After all, if Romney and Brown were to win their campaigns, Brown would have to vote on Romney administration programs.
Currently, both men express similar views about Libya: They say US air strikes were justified because Moammar Khadafy was slaughtering his own countrymen.
Recently, though, they differed on the New START Treaty: Romney vehemently opposed the pact President Obama signed with Russia, while Brown voted for its ratification.
Both will also have to stage an artful dance as they call for repealing Obama's universal health care program, which was modeled after a 2006 Massachusetts bill that then-state Senator Brown voted for and then-Governor Romney signed into law.
Advisers argue that despite their shared party, geographical roots, and team of advisers, Romney and Brown are individual candidates with their own views. On some points they agree; on others, they don't.
You can also argue that Brown will benefit if Romney is at the top of the Massachusetts ballot come the fall of 2012, or, perhaps more likely, that Romney will benefit from being on the same ballot as a senator consistently polling as the most popular politician in Massachusetts.
And should Romney run, Fehrnstrom, Myers, and Flaherty are not expected to be paid staff members again but consultants. Fehrnstrom, for example, doesn't plan to be on Romney's plane again as traveling press secretary; rather, he intends to work from the home office and focus on message development and television commercials.
In Massachusetts, a relatively shallow Republican talent pool also doesn't give Brown many other options with Shawmut's breadth of local experience or national contacts.
Finally, Fehrnstrom and the other advisers note that they are hardly the only political consultants with more than one client. Their roster includes other politicians and businesses they prefer not to name.

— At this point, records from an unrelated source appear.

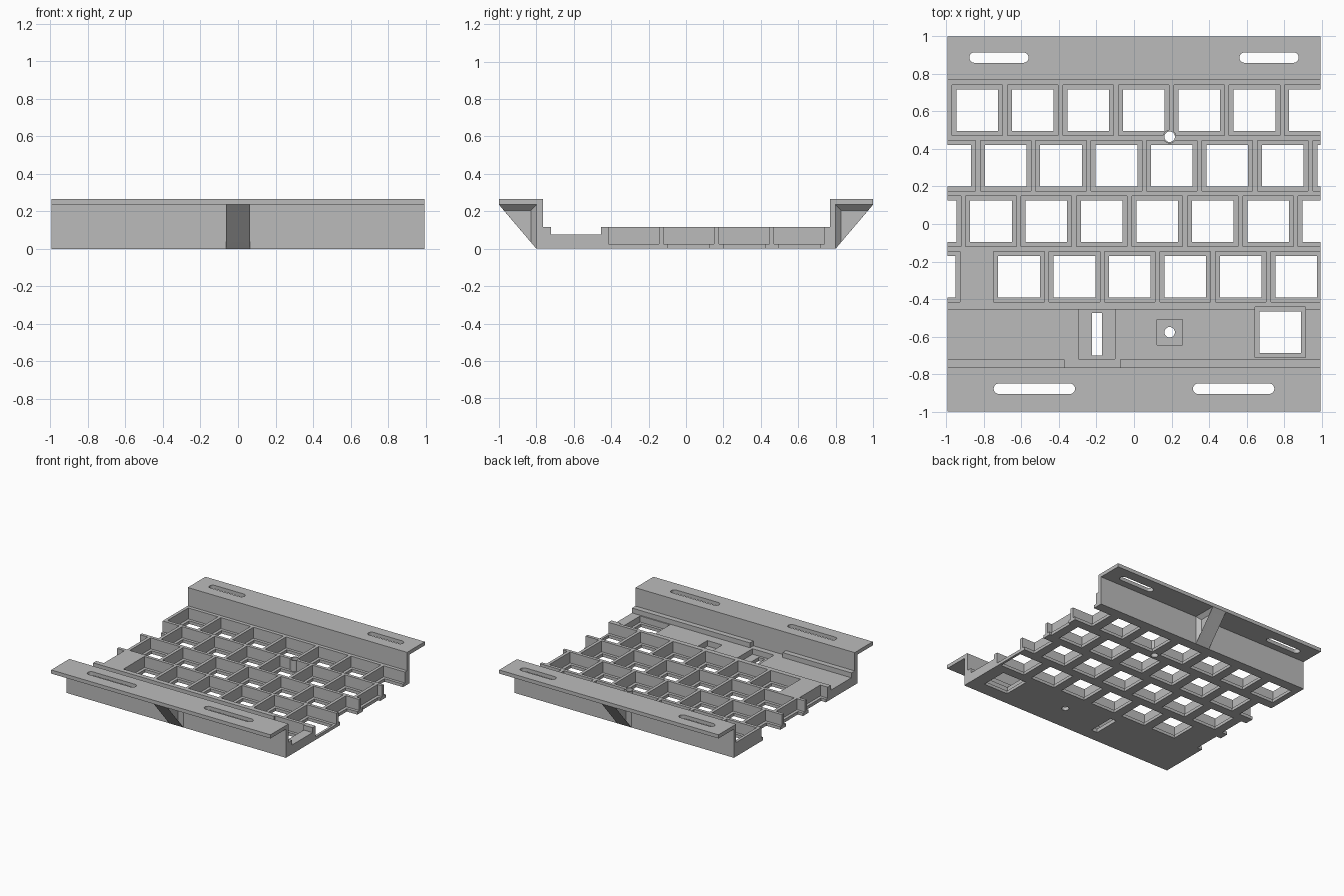
import bpy, bmesh
from math import pi, cos, sin

cube = bpy.data.objects.get("Cube")
if cube:
    bpy.data.objects.remove(cube, do_unlink=True)

grey = bpy.data.materials.new("mid_grey")
grey.use_nodes = True
grey.diffuse_color = (0.5, 0.5, 0.5, 1)
grey.node_tree.nodes["Principled BSDF"].inputs["Base Color"].default_value = (0.5, 0.5, 0.5, 1)

HALF = 0.995     # half width
PITCH = 0.2955   # key spacing


def finish(bm, name):
    bmesh.ops.recalc_face_normals(bm, faces=bm.faces)
    mesh = bpy.data.meshes.new(name)
    bm.to_mesh(mesh)
    bm.free()
    mesh.materials.append(grey)
    obj = bpy.data.objects.new(name, mesh)
    bpy.context.collection.objects.link(obj)
    return obj


def prism(bm, outline, z0, z1):
    """Vertical prism over an xy outline."""
    rings = [[bm.verts.new((x, y, z)) for x, y in outline] for z in (z0, z1)]
    n = len(outline)
    bm.faces.new(rings[0][::-1])
    bm.faces.new(rings[1])
    for i in range(n):
        j = (i + 1) % n
        bm.faces.new((rings[0][i], rings[0][j], rings[1][j], rings[1][i]))


def rect(x0, x1, y0, y1):
    return [(x0, y0), (x1, y0), (x1, y1), (x0, y1)]


def square(x, y, size):
    h = size / 2
    return rect(x - h, x + h, y - h, y + h)


def stadium(x0, x1, y, r, n=12):
    """Rounded slot outline; a circle when x0 equals x1."""
    pts = []
    for cx, start in ((x1, -pi / 2), (x0, pi / 2)):
        last = n if x0 == x1 else n + 1
        pts += [(cx + r * cos(start + pi * i / n), y + r * sin(start + pi * i / n))
                for i in range(last)]
    return pts


def cut(target, shapes, operation='DIFFERENCE'):
    """Cut (or join) a list of (outline, z0, z1) prisms, then drop the helper."""
    bm = bmesh.new()
    for shape in shapes:
        prism(bm, *shape)
    helper = finish(bm, "cutter")
    helper.hide_render = True
    mod = target.modifiers.new("cut", 'BOOLEAN')
    mod.operation = operation
    mod.solver = 'EXACT'
    mod.object = helper
    bpy.context.view_layer.objects.active = target
    bpy.ops.object.modifier_apply(modifier=mod.name)
    bpy.data.objects.remove(helper, do_unlink=True)


# Plate with upright walls and flanges: one section swept across the width
section = [(-1, .235), (-.8, .235), (-.8, 0), (.8, 0), (.8, .235), (1, .235),
           (1, .265), (.77, .265), (.77, .115), (-.455, .115), (-.455, .075),
           (-.722, .075), (-.722, .115), (-.765, .115), (-.765, .265), (-1, .265)]
bm = bmesh.new()
ends = [[bm.verts.new((x, y, z)) for y, z in section] for x in (-HALF, HALF)]
bm.faces.new(ends[0])
bm.faces.new(ends[1][::-1])
for i in range(len(section)):
    j = (i + 1) % len(section)
    bm.faces.new((ends[0][i], ends[1][i], ends[1][j], ends[0][j]))
plate = finish(bm, "key_plate")

# Staggered key cells: first centre and count of each row, back to front
centres = []
for row, (first, count) in enumerate([(-.835, 7), (-.98, 8), (-1.058, 8)]):
    centres += [(first + k * PITCH, .606 - row * PITCH) for k in range(count)]
front_y = .606 - 3 * PITCH
centres += [(-1.063, front_y)] + [(-.613 + k * PITCH, front_y) for k in range(6)]
centres.append((.78, -.577))

# Wide pockets from above, plus recesses in the front shelf and the ridge gap
cut(plate, [(square(x, y, .27), .025, .2) for x, y in centres]
    + [(rect(-.295, -.1, -.72, -.456), .03, .1),
       (square(.19, -.577, .135), .03, .1)])
cut(plate, [(rect(-.37, -.075, -.765, -.71), .075, .2)])

# Round boss standing between the back two rows
cut(plate, [(stadium(.19, .19, .465, .036), 0, .115)], 'UNION')

# Through holes: key openings, screw holes, shelf slot and flange slots
holes = [square(x, y, .222) for x, y in centres]
holes += [stadium(.19, .19, y, .028) for y in (.465, -.577)]
holes.append(rect(-.225, -.17, -.7, -.475))
for side in (-1, 1):
    for x0, x1, y in ((.59, .85, .887), (.342, .72, -.878)):
        a, b = sorted((side * x0, side * x1))
        holes.append(stadium(a, b, y, .028))
cut(plate, [(outline, -.1, .4) for outline in holes])


# Flared gussets under the flanges
def gusset(name, s):
    bm = bmesh.new()
    wide = [(1, .235), (.8, 0), (.8, .235)]
    thin = [(.974, .205), (.83, .035), (.83, .205)]
    w, t = {}, {}
    for side in (-1, 1):
        w[side] = [bm.verts.new((side * .064, s * y, z)) for y, z in wide]
        t[side] = [bm.verts.new((side * .035, s * y, z)) for y, z in thin]
        bm.faces.new(t[side])
        for a, b in ((0, 2), (1, 2)):
            bm.faces.new((w[side][a], w[side][b], t[side][b], t[side][a]))
        bm.faces.new((w[side][0], t[side][0], t[side][1], w[side][1]))
    # sloped face in three strips, then the faces against flange and wall
    bm.faces.new((t[-1][0], t[1][0], t[1][1], t[-1][1]))
    bm.faces.new((w[-1][0], w[1][0], t[1][0], t[-1][0]))
    bm.faces.new((w[-1][1], w[1][1], t[1][1], t[-1][1]))
    for a, b in ((0, 2), (1, 2)):
        bm.faces.new((w[-1][a], w[1][a], w[1][b], w[-1][b]))
    return finish(bm, name)


gusset("front_gusset", -1)
gusset("back_gusset", 1)
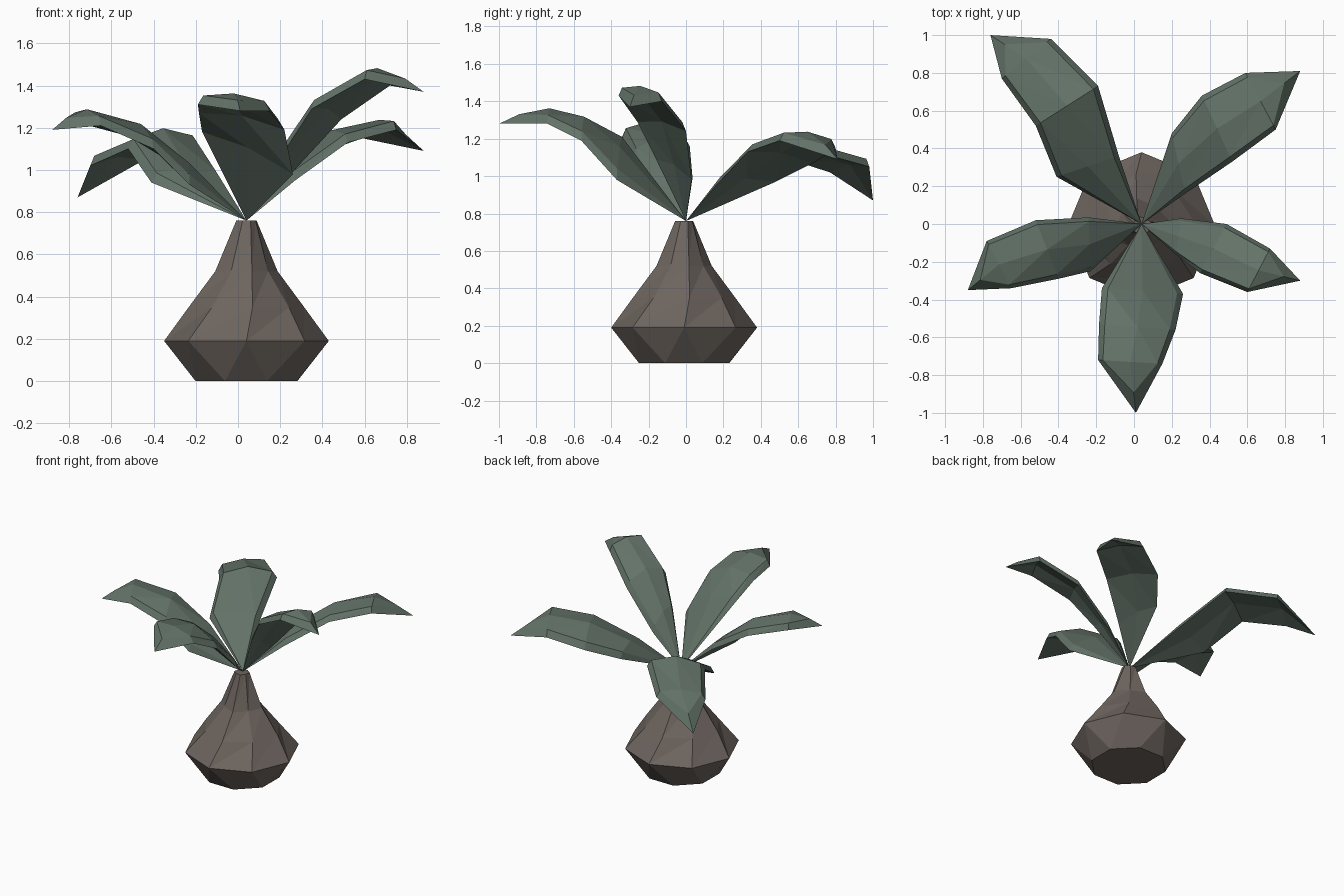
import bpy, bmesh, math
from mathutils import Vector

if "Cube" in bpy.data.objects:
    bpy.data.objects.remove(bpy.data.objects["Cube"])


def make(name, verts, faces, mat):
    me = bpy.data.meshes.new(name)
    bm = bmesh.new()
    vs = [bm.verts.new(v) for v in verts]
    for f in faces:
        bm.faces.new([vs[i] for i in f])
    bmesh.ops.recalc_face_normals(bm, faces=bm.faces)
    bm.to_mesh(me)
    bm.free()
    me.materials.append(mat)
    ob = bpy.data.objects.new(name, me)
    bpy.context.collection.objects.link(ob)
    return ob


def colour(name, rgb):
    m = bpy.data.materials.new(name)
    m.diffuse_color = (*rgb, 1)
    m.use_nodes = True
    m.node_tree.nodes["Principled BSDF"].inputs["Base Color"].default_value = m.diffuse_color
    return m


bark = colour("bark", (0.155, 0.13, 0.115))
green = colour("leaf_green", (0.125, 0.17, 0.138))

# Swollen trunk: twisted octagon rings, pleated toward the neck
N = 8
rings = [(0.0, 0.26, 22, 1), (0.19, 0.39, 0, 1), (0.35, 0.275, 6, 0.94),
         (0.52, 0.15, 10, 0.84), (0.76, 0.052, 22, 0.9)]   # z, radius, twist, pleat
verts, faces = [], []
for z, r, twist, pleat in rings:
    for i in range(N):
        a = math.radians(twist) + i * math.tau / N
        rr = r * (pleat if i % 2 else 1)
        verts.append((0.04 + rr * math.cos(a), -0.01 + rr * math.sin(a), z))
for k in range(len(rings) - 1):
    for i in range(N):
        a, b = k * N + i, k * N + (i + 1) % N
        faces += [(a, b, b + N), (a, b + N, a + N)]
faces += [tuple(reversed(range(N))), tuple(range(len(verts) - N, len(verts)))]
make("trunk", verts, faces, bark)

ROOT = Vector((0.04, 0, 0.76))
UP = Vector((0, 0, 0.045))


# Leaf: two rims from root to tip, with a crowned inset top and a faceted underside
def leaf(name, high, low, tip):
    high, low, tip = [Vector(p) for p in high], [Vector(p) for p in low], Vector(tip)
    n, R = len(high), 6
    mids = [(a + b) / 2 for a, b in zip(high, low)]
    verts = [ROOT]
    for a, b, m, crown in zip(high, low, mids, (1.7, 1.95, 1.5)):
        verts += [a, a.lerp(m, 0.15) + UP, m + UP * crown,
                  b.lerp(m, 0.15) + UP, b, m + UP * 0.6]
    verts += [tip, tip.lerp(mids[-1], 0.4) + UP]
    T = len(verts) - 2
    faces = [(0, 1 + (i + 1) % R, 1 + i) for i in range(R)]
    for k in range(n - 1):
        s = 1 + R * k
        for i in range(R):
            a, b = s + i, s + (i + 1) % R
            faces += [(a, b, b + R), (a, b + R, a + R)]
    s = 1 + R * (n - 1)
    faces += [(s, s + 1, T + 1, T), (s + 1, s + 2, T + 1), (s + 2, s + 3, T + 1),
              (s + 3, s + 4, T, T + 1), (s + 4, s + 5, T), (s + 5, s, T)]
    make(name, verts, faces, green)


leaf("front_leaf",
     [(-.17, -.34, 1.18), (-.185, -.53, 1.27), (-.19, -.72, 1.31)],
     [(.26, -.37, .98), (.22, -.56, 1.19), (.15, -.74, 1.28)], (.01, -1.0, 1.28))
leaf("front_right_leaf",
     [(.22, -.16, 1.09), (.35, -.26, 1.29), (.60, -.36, 1.43)],
     [(.25, .03, .98), (.49, 0, 1.24), (.72, -.13, 1.40)], (.88, -.30, 1.37))
leaf("back_right_leaf",
     [(.27, .16, .95), (.52, .33, 1.13), (.75, .50, 1.19)],
     [(.20, .48, .97), (.36, .68, 1.07), (.59, .80, 1.15)], (.88, .81, 1.09))
leaf("back_left_leaf",
     [(-.08, .36, .95), (-.19, .73, 1.12), (-.44, .98, 1.05)],
     [(-.41, .25, .94), (-.52, .52, 1.10), (-.70, .77, 1.02)], (-.76, 1.0, .87))
leaf("front_left_leaf",
     [(-.24, .035, .99), (-.52, .02, 1.16), (-.78, -.09, 1.23)],
     [(-.23, -.25, .93), (-.40, -.29, 1.10), (-.65, -.34, 1.21)], (-.88, -.35, 1.19))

"Our consulting business is not unlike other firms that have more than one client," said Fehrnstrom, readying himself for another Democratic tweak. "In this economy, we’re just thankful to have any clients at all."
About Political Intelligence
Glen Johnson is Politics Editor at boston.com and lead blogger for "Political Intelligence." He moved to Massachusetts in the fourth grade, and has covered local, state, and national politics for over 25 years. E-mail him at firstname.lastname@example.org. Follow him on Twitter @globeglen.